#### Data to process:

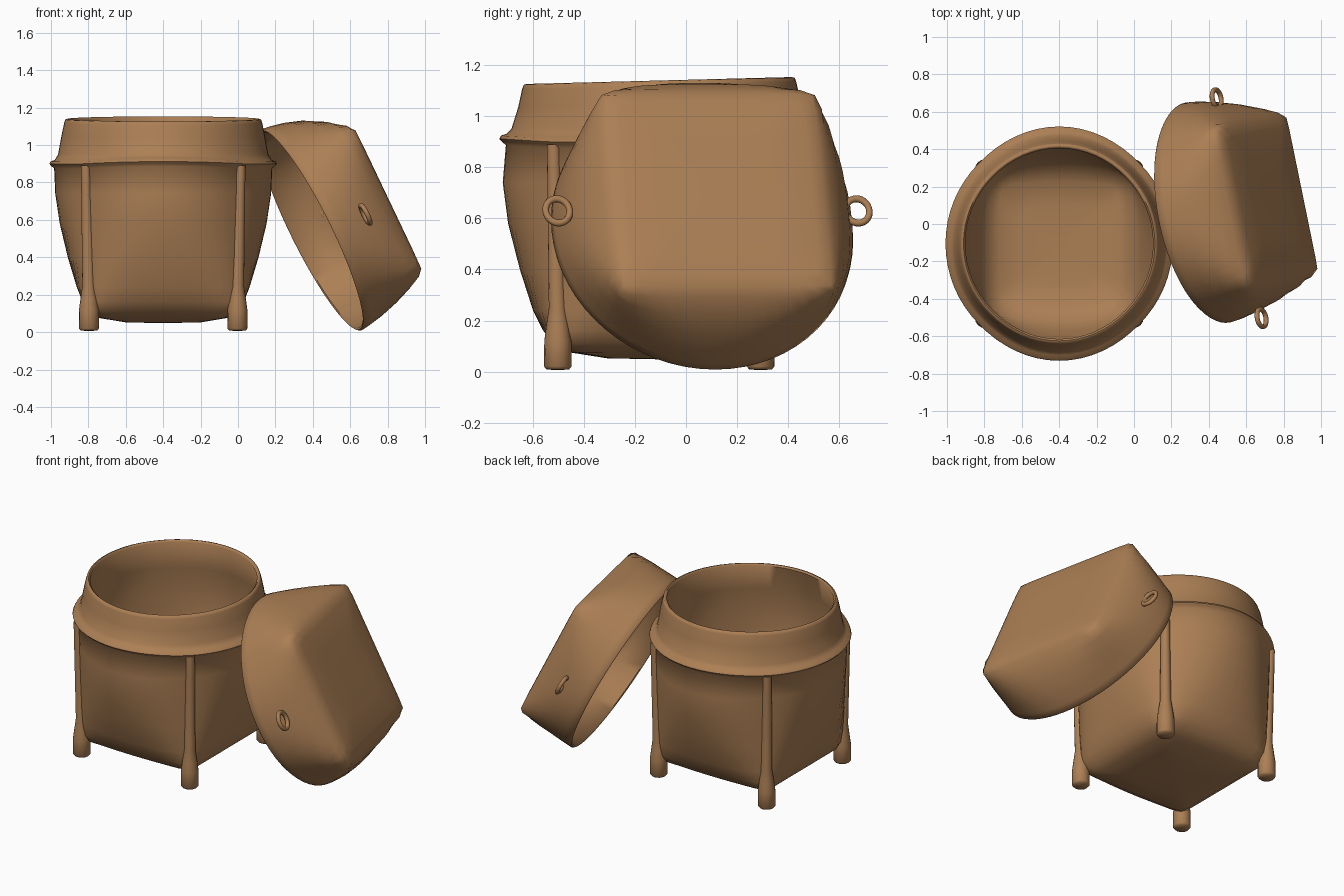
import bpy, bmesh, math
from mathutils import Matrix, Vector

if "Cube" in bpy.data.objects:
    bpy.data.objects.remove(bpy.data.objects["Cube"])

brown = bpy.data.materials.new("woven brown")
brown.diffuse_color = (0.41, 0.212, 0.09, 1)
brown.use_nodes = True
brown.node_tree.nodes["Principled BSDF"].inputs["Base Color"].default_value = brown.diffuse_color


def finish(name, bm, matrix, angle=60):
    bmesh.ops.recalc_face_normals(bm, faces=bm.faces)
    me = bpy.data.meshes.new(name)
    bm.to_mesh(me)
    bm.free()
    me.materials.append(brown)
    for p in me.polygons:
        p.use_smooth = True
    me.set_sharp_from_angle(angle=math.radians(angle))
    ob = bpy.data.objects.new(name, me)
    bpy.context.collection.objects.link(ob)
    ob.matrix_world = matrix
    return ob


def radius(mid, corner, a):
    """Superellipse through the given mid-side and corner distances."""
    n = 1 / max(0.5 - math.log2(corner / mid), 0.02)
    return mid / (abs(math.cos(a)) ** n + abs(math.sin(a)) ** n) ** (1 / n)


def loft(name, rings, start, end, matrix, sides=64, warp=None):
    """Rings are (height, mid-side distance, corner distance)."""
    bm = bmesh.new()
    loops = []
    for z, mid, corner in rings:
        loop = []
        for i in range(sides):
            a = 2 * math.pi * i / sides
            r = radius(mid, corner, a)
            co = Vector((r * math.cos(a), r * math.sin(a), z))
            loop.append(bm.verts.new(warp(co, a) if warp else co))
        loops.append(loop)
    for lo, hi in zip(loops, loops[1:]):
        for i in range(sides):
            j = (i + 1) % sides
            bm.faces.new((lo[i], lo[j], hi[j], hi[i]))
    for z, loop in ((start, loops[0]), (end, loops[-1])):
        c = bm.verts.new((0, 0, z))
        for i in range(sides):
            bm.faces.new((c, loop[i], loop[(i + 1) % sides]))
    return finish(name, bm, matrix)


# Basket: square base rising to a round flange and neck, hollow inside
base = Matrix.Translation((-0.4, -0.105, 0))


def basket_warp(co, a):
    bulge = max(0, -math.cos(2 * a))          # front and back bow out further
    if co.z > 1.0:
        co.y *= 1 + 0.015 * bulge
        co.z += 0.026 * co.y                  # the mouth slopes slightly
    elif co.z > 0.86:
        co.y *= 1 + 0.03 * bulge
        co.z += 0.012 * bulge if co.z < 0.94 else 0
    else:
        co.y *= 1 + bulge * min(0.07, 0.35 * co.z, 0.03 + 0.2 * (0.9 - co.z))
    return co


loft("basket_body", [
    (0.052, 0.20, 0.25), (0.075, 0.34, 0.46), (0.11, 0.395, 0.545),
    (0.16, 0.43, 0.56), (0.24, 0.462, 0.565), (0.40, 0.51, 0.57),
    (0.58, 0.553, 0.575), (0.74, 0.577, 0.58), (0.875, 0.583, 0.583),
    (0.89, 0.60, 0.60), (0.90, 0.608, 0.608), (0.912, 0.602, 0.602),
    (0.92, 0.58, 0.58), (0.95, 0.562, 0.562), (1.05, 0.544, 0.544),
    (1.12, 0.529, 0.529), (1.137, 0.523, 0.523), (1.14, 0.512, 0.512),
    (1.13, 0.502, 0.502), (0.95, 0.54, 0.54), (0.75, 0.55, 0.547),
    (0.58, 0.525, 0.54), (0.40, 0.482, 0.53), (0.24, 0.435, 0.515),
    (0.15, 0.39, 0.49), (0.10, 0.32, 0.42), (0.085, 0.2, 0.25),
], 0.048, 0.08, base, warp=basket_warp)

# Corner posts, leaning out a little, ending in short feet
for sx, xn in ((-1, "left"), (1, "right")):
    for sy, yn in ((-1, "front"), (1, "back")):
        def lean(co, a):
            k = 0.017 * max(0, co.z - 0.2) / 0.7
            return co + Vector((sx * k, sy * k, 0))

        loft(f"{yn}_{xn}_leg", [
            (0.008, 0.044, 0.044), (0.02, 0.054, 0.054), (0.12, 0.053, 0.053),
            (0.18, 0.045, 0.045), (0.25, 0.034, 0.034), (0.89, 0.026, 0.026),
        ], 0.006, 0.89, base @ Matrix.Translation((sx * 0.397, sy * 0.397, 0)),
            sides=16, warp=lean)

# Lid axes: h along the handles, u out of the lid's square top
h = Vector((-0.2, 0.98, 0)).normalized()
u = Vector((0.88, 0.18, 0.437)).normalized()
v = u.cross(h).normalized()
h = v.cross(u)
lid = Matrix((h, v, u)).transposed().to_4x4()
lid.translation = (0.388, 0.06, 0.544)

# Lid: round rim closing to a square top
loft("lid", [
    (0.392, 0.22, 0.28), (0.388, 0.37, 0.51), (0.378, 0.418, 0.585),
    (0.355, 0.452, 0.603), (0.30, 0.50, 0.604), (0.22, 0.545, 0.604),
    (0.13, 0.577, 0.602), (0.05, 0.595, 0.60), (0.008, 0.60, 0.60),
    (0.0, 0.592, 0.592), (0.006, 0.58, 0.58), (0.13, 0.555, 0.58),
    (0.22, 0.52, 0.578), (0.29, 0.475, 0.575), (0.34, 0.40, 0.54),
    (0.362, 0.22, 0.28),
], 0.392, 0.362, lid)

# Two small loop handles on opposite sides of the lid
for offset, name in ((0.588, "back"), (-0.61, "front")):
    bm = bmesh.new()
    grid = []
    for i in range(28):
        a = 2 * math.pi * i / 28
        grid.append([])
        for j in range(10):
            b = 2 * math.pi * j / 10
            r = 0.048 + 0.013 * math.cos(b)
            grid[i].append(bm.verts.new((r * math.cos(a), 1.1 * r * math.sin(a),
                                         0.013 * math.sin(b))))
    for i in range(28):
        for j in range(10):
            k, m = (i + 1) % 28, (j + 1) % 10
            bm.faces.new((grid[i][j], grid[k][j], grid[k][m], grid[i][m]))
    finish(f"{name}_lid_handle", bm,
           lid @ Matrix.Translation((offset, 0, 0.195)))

...

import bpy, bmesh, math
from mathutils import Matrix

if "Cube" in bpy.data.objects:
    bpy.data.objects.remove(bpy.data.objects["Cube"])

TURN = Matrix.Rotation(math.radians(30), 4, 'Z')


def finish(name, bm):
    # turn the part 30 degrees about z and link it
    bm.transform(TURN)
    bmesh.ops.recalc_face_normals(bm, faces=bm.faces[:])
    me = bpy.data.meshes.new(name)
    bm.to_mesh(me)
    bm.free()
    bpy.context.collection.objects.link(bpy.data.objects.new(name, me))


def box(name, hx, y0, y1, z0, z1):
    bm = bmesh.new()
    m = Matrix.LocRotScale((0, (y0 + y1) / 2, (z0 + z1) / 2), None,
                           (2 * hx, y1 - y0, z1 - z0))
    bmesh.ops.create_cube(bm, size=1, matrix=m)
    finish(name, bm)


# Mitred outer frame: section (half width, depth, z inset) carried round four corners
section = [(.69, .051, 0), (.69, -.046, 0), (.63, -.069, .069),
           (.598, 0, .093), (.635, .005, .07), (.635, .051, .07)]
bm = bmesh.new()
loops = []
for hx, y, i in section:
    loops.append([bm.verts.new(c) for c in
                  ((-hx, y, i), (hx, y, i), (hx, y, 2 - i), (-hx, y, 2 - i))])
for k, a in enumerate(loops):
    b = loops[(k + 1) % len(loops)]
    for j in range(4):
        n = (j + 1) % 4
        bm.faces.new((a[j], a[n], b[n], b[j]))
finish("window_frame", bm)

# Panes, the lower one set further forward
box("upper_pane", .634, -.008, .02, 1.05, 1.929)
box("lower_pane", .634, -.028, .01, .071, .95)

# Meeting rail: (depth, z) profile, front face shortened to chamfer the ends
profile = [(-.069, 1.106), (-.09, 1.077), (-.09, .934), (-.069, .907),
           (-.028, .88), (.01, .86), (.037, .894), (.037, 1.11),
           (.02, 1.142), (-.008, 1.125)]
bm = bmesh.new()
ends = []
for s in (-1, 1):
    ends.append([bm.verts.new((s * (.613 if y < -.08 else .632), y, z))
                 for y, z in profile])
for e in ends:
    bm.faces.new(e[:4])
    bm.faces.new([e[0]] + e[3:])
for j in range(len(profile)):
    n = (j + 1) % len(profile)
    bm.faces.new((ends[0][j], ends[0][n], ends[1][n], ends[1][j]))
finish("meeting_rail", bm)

---

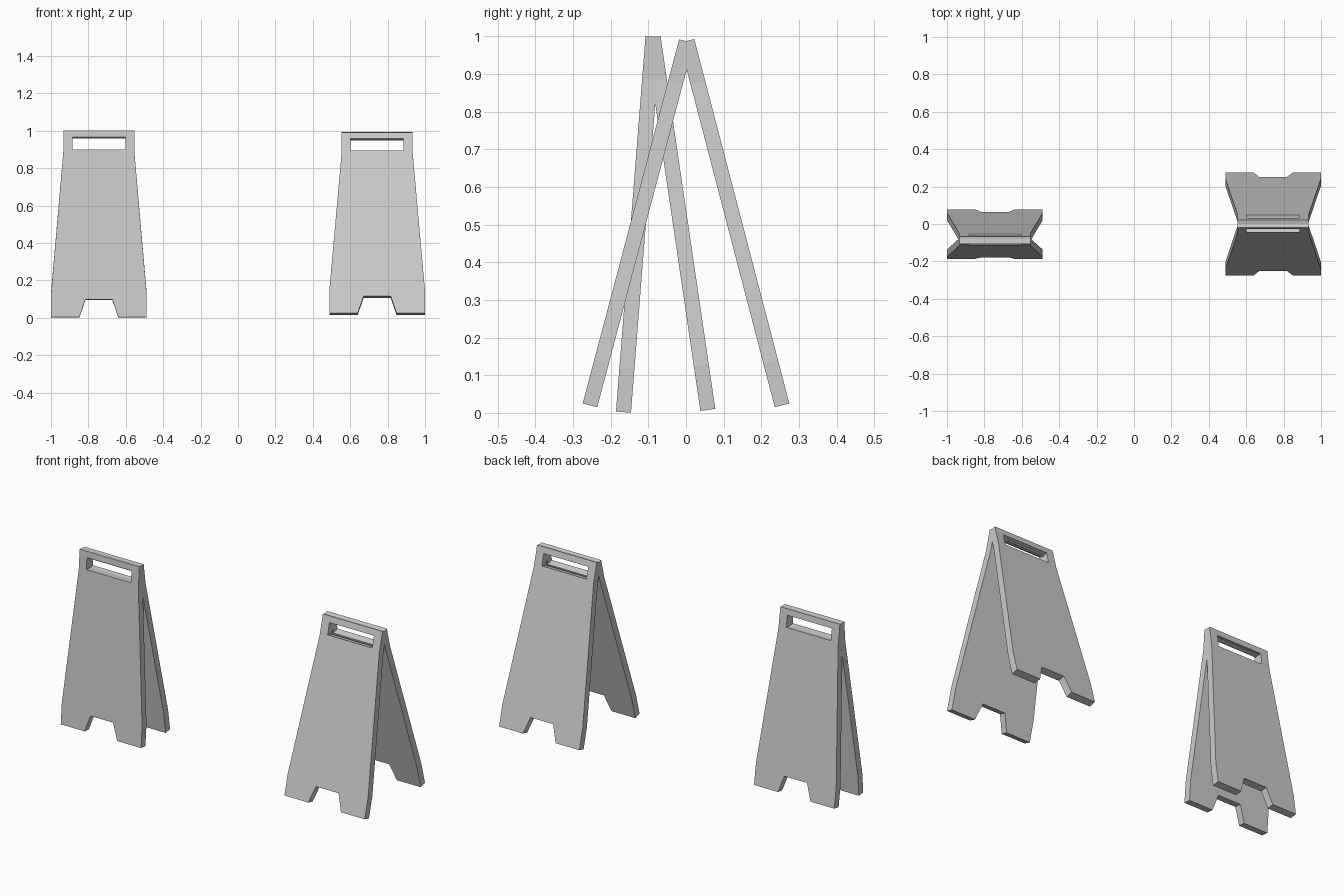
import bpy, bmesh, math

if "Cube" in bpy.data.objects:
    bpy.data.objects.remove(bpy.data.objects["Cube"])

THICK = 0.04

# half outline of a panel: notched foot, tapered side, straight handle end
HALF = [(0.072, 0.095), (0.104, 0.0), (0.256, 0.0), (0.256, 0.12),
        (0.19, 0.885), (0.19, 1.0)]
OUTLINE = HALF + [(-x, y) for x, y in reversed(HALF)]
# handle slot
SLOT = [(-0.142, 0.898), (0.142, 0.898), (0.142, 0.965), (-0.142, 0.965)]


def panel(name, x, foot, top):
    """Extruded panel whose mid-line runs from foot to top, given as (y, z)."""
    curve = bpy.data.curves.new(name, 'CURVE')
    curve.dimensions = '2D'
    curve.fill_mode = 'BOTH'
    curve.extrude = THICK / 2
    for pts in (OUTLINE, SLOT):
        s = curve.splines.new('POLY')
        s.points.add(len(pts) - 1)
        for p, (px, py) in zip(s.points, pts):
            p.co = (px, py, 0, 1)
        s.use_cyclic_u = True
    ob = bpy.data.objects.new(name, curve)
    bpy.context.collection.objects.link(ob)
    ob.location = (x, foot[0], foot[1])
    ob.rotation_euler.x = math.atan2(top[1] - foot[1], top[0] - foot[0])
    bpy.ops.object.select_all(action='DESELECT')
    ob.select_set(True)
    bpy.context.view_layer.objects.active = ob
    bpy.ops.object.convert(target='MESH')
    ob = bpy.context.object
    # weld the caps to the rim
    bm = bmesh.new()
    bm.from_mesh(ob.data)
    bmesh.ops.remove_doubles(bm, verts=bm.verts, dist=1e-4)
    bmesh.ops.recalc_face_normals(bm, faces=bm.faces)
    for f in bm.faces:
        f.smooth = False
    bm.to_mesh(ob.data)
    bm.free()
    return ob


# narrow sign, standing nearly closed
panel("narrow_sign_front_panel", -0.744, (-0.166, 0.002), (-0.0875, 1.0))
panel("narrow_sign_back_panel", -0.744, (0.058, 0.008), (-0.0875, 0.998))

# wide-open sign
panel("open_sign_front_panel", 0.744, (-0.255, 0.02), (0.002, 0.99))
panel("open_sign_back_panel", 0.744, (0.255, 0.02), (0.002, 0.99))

#### Exercise prompt:
Could you work out how many lines in the records include "panel"? Answer with the number only.

#### Exercise output:
7